BEGIN Recorded data

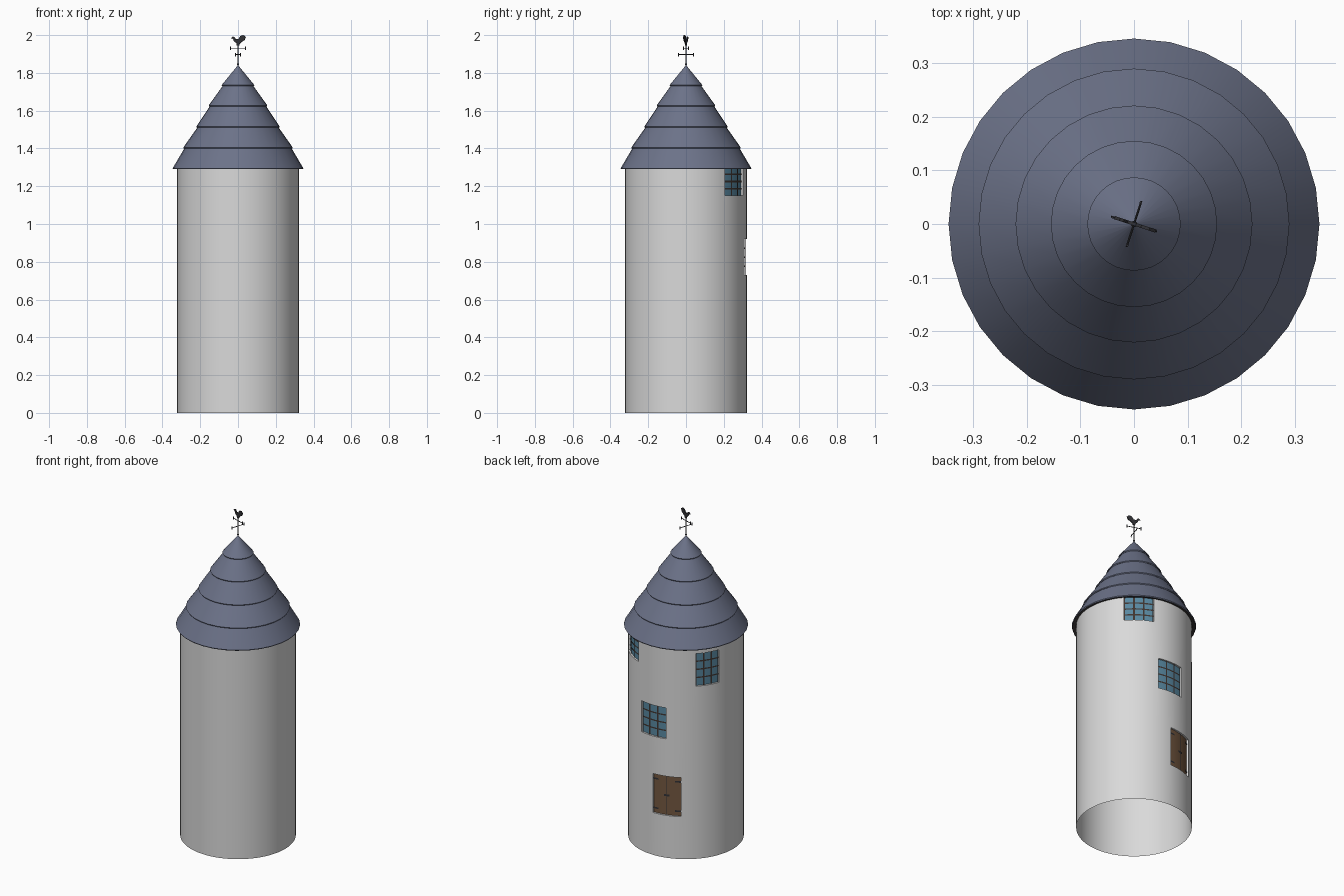
import bpy, bmesh
from math import sin, cos, radians, pi
from mathutils import Matrix, Vector

cube = bpy.data.objects.get("Cube")
if cube:
    bpy.data.objects.remove(cube)


def material(name, rgb):
    m = bpy.data.materials.new(name)
    m.use_nodes = True
    m.diffuse_color = (*rgb, 1)
    m.node_tree.nodes["Principled BSDF"].inputs["Base Color"].default_value = (*rgb, 1)
    return m


WALL = material("pale plaster", (0.7, 0.7, 0.7))
SLATE = material("blue slate", (0.15, 0.17, 0.25))
EAVE = material("dark eave wood", (0.05, 0.045, 0.045))
GLASS = material("blue glass", (0.1, 0.25, 0.36))
BAR = material("dark lattice", (0.05, 0.035, 0.03))
WOOD = material("brown wood", (0.17, 0.095, 0.05))
IRON = material("dark iron", (0.03, 0.03, 0.035))

R, PANE_R, WALL_TOP = 0.322, 0.311, 1.3
STEP = 5  # degrees per wall segment
# openings: name, start angle, end angle, bottom, top
WINDOWS = [("upper_left_window", 40, 70, 1.15, WALL_TOP),
           ("middle_window", 75, 105, 0.73, 0.92),
           ("upper_right_window", 135, 160, 1.06, 1.26)]
HATCH = ("hatch", 90, 120, 0.26, 0.5)
OPENINGS = WINDOWS + [HATCH]


def polar(r, deg, z):
    return Vector((r * cos(radians(deg)), r * sin(radians(deg)), z))


def finish(bm, name, mats, smooth=True):
    bmesh.ops.remove_doubles(bm, verts=bm.verts, dist=1e-5)
    me = bpy.data.meshes.new(name)
    bm.to_mesh(me)
    bm.free()
    ob = bpy.data.objects.new(name, me)
    bpy.context.collection.objects.link(ob)
    for m in mats:
        me.materials.append(m)
    if smooth:
        bpy.ops.object.select_all(action='DESELECT')
        ob.select_set(True)
        bpy.context.view_layer.objects.active = ob
        bpy.ops.object.shade_smooth_by_angle(angle=radians(35))
    return ob


def quad(bm, *pts):
    return bm.faces.new([bm.verts.new(p) for p in pts])


def patch(bm, a0, a1, z0, z1, r, mat=0):
    """Curved plate that follows the wall."""
    n = max(1, round((a1 - a0) / STEP))
    for i in range(n):
        a, b = (a0 + (a1 - a0) * k / n for k in (i, i + 1))
        f = quad(bm, polar(r, a, z0), polar(r, b, z0), polar(r, b, z1), polar(r, a, z1))
        f.material_index = mat


# Tower wall with openings left out, and the reveals around them
bm = bmesh.new()
levels = sorted({0, WALL_TOP} | {z for o in OPENINGS for z in o[3:]})
for z0, z1 in zip(levels, levels[1:]):
    for a in range(0, 360, STEP):
        if not any(o[1] <= a < o[2] and o[3] <= z0 < o[4] for o in OPENINGS):
            patch(bm, a, a + STEP, z0, z1, R)
for _, a0, a1, z0, z1 in OPENINGS:
    for a, s in ((a0, 1), (a1, -1)):
        p = [polar(R, a, z0), polar(PANE_R, a, z0), polar(PANE_R, a, z1), polar(R, a, z1)]
        quad(bm, *p[::s])
    for z, s in ((z0, 1), (z1, -1)):
        for a in range(a0, a1, STEP):
            p = [polar(R, a, z), polar(R, a + STEP, z),
                 polar(PANE_R, a + STEP, z), polar(PANE_R, a, z)]
            quad(bm, *p[::s])
finish(bm, "tower_wall", [WALL])

# Latticed windows
for name, a0, a1, z0, z1 in WINDOWS:
    bm = bmesh.new()
    patch(bm, a0, a1, z0, z1, PANE_R)
    cols, rows = 3, 4
    for i in range(1, cols):
        a = a0 + (a1 - a0) * i / cols
        patch(bm, a - 0.8, a + 0.8, z0, z1, PANE_R + 0.004, 1)
    for i in range(1, rows):
        z = z0 + (z1 - z0) * i / rows
        patch(bm, a0, a1, z - 0.004, z + 0.004, PANE_R + 0.003, 1)
    patch(bm, a0, a0 + 0.8, z0, z1, PANE_R + 0.002, 1)
    patch(bm, a1 - 0.8, a1, z0, z1, PANE_R + 0.002, 1)
    finish(bm, name, [GLASS, BAR])

# Wooden hatch with two leaves, hinges and a latch
name, a0, a1, z0, z1 = HATCH
mid = (a0 + a1) / 2
bm = bmesh.new()
patch(bm, a0, a1, z0, z1, PANE_R)
patch(bm, mid - 0.5, mid + 0.5, z0, z1, PANE_R + 0.002, 1)
for z in (z0 + 0.03, z1 - 0.03):
    patch(bm, a0, a0 + 6, z - 0.005, z + 0.005, PANE_R + 0.004, 1)
    patch(bm, a1 - 6, a1, z - 0.005, z + 0.005, PANE_R + 0.004, 1)
zc = (z0 + z1) / 2
patch(bm, mid - 3, mid + 3, zc - 0.006, zc + 0.006, PANE_R + 0.004, 1)
finish(bm, "hatch_leaves", [WOOD, IRON])

# Roof of overlapping tiers, each with a dark underside lip
TIERS = [(1.29, 0.346), (1.4, 0.29), (1.51, 0.221), (1.623, 0.155), (1.73, 0.087), (1.84, 0)]
SIDES = 32
for i, ((zb, rb), (zt, rt)) in enumerate(zip(TIERS, TIERS[1:])):
    bm = bmesh.new()
    top_r = max(rt - 0.008, 0.001)
    for k in range(SIDES):
        a, b = 360 * k / SIDES, 360 * (k + 1) / SIDES
        lip = rb - (0.03 if i == 0 else 0.016)
        rings = [(lip, zb + 0.008), (rb - 0.003, zb), (rb, zb + 0.005), (top_r, zt + 0.004 * (rt > 0))]
        for j, ((r0, h0), (r1, h1)) in enumerate(zip(rings, rings[1:])):
            f = quad(bm, polar(r0, a, h0), polar(r0, b, h0), polar(r1, b, h1), polar(r1, a, h1))
            f.material_index = 1 if j == 0 else 0
    finish(bm, f"roof_tier_{i + 1}", [SLATE, EAVE])

# Weather vane: pole, two arms with tips, flat bird
TURN = Matrix.Rotation(radians(-18), 4, 'Z')


def rod(bm, p, q, r):
    p, q = Vector(p), Vector(q)
    rot = (q - p).to_track_quat('Z', 'Y').to_matrix().to_4x4()
    bmesh.ops.create_cone(bm, cap_ends=True, segments=8, radius1=r, radius2=r,
                          depth=(q - p).length,
                          matrix=Matrix.Translation((p + q) / 2) @ rot)


bm = bmesh.new()
rod(bm, (0, 0, 1.825), (0, 0, 1.965), 0.0025)
for z, axis in ((1.93, Vector((1, 0, 0))), (1.897, Vector((0, 1, 0)))):
    rod(bm, axis * -0.045 + Vector((0, 0, z)), axis * 0.045 + Vector((0, 0, z)), 0.002)
    for s in (-1, 1):
        tip = axis * 0.042 * s + Vector((0, 0, z))
        rod(bm, tip - Vector((0, 0, 0.009)), tip + Vector((0, 0, 0.009)), 0.0025)
bmesh.ops.create_uvsphere(bm, u_segments=10, v_segments=6, radius=0.006,
                          matrix=Matrix.Translation((0, 0, 1.845)))
bm.transform(TURN)
finish(bm, "vane_pole", [IRON])

BIRD = [(-0.038, 1.983), (-0.028, 1.992), (-0.02, 1.99), (-0.012, 1.978), (0.004, 1.98),
        (0.014, 1.996), (0.03, 2.0), (0.043, 1.99), (0.036, 1.974), (0.022, 1.965),
        (0.01, 1.955), (0.006, 1.945), (-0.006, 1.945), (-0.008, 1.957), (-0.022, 1.968),
        (-0.027, 1.98)]
bm = bmesh.new()
face = bm.faces.new([bm.verts.new((x, -0.003, z)) for x, z in BIRD])
ext = bmesh.ops.extrude_face_region(bm, geom=[face])
bmesh.ops.translate(bm, vec=(0, 0.006, 0),
                    verts=[v for v in ext["geom"] if isinstance(v, bmesh.types.BMVert)])
bmesh.ops.recalc_face_normals(bm, faces=bm.faces)
bm.transform(TURN)
finish(bm, "vane_bird", [IRON], smooth=False)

END Recorded data

Required work: Where a line above holds the word "context", copy it.

Completed task:
    bpy.context.collection.objects.link(ob)
        bpy.context.view_layer.objects.active = ob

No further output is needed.